The trophic relationships between six haplochromine cichlids of Lake Kanyaboli, a satellite lake of Lake Victoria that has not been infested by the Nile perch (Lates niloticus), were studied as a first step towards understanding the cichlid community structure in this threatened wetland ecosystem. Co-efficient of similarity analysis of diet revealed subtle trophic resource partitioning within this haplochromine community. Trophic specializations are further revealed by differences in dentition structures.
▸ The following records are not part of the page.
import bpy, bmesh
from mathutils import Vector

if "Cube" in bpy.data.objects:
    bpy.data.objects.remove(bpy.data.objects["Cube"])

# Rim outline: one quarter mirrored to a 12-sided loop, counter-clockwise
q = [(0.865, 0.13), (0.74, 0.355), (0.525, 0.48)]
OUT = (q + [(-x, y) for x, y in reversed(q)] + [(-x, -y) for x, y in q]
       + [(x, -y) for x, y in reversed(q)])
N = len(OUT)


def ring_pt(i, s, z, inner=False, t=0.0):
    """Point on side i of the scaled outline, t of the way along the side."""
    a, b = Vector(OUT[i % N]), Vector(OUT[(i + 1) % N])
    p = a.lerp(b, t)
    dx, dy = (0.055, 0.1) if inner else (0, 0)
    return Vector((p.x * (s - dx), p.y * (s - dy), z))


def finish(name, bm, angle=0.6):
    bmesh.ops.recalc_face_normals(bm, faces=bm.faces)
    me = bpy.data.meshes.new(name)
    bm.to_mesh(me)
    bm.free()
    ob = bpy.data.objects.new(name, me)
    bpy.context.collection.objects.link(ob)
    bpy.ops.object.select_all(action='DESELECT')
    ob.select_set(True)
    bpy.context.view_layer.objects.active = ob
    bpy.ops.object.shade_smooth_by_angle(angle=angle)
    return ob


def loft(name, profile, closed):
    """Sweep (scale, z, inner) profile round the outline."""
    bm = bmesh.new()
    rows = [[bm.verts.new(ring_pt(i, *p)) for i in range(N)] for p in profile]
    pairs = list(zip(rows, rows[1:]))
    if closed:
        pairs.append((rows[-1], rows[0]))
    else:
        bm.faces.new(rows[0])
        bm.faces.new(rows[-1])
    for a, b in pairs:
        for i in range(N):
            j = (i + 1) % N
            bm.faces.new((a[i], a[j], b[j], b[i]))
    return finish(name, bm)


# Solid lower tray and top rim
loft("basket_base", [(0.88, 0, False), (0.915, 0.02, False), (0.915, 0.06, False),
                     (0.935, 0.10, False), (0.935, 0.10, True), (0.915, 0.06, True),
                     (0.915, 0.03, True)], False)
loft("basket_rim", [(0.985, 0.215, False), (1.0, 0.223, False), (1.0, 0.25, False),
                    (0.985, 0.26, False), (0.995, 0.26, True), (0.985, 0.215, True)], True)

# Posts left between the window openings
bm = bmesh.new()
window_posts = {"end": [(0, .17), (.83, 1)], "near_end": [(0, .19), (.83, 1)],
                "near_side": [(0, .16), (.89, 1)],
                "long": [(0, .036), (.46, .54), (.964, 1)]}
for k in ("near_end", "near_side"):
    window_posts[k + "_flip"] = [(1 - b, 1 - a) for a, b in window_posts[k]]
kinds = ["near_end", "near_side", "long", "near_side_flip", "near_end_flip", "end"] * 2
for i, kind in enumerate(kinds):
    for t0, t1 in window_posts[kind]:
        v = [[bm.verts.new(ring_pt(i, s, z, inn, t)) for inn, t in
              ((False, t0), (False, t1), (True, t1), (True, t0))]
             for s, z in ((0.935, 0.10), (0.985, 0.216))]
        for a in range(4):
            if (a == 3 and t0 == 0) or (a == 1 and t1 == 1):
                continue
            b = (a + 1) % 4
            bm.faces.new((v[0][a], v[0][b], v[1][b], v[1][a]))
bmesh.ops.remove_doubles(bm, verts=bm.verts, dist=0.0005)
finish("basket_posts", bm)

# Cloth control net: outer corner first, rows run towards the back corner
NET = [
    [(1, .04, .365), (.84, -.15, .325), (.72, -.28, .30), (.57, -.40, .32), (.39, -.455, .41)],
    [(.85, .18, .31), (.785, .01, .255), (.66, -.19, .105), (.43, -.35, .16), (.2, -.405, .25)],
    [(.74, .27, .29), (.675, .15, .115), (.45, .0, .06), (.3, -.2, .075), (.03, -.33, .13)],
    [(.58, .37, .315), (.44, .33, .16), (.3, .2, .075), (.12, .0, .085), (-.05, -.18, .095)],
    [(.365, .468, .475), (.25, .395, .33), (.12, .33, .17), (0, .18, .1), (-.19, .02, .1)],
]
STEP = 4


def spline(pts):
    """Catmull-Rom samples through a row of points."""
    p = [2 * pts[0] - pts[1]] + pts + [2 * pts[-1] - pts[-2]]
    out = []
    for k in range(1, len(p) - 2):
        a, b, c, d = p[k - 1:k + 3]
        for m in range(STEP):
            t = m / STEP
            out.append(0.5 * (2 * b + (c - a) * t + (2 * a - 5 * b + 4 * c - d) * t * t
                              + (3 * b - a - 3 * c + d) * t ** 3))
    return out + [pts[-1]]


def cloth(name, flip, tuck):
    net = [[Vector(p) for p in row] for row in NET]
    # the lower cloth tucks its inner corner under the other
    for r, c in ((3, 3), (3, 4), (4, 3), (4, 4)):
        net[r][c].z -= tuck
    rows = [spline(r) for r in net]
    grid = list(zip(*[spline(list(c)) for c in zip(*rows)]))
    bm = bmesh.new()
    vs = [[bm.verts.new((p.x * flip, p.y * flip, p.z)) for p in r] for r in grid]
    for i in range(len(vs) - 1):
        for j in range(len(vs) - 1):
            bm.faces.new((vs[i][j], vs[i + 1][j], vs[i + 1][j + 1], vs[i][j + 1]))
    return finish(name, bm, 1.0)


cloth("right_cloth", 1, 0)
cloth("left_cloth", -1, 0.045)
Of the six haplochromine species examined, Astatotilapia nubila and Astatoreochromis alluadi had the highest coefficient of similarity (0.5256±0.300), indicating highest diet overlap, while Astatotilapia 'big eye' and Xxistichromis phytophagus were the least ecologically separated (0.0210±0.019). Resource partitioning is further enhanced by a diurnal spatial distribution of the six species within the lake. Overall, the haplochromine cichlid community of Lake Kanyaboli is characterized by a relatively high trophic diversity compared to Lake Victoria. Small water bodies (SWBs) thus present opportunities for conservation of trophic diversity threatened by introduction of exotics in the Lake Victoria basin.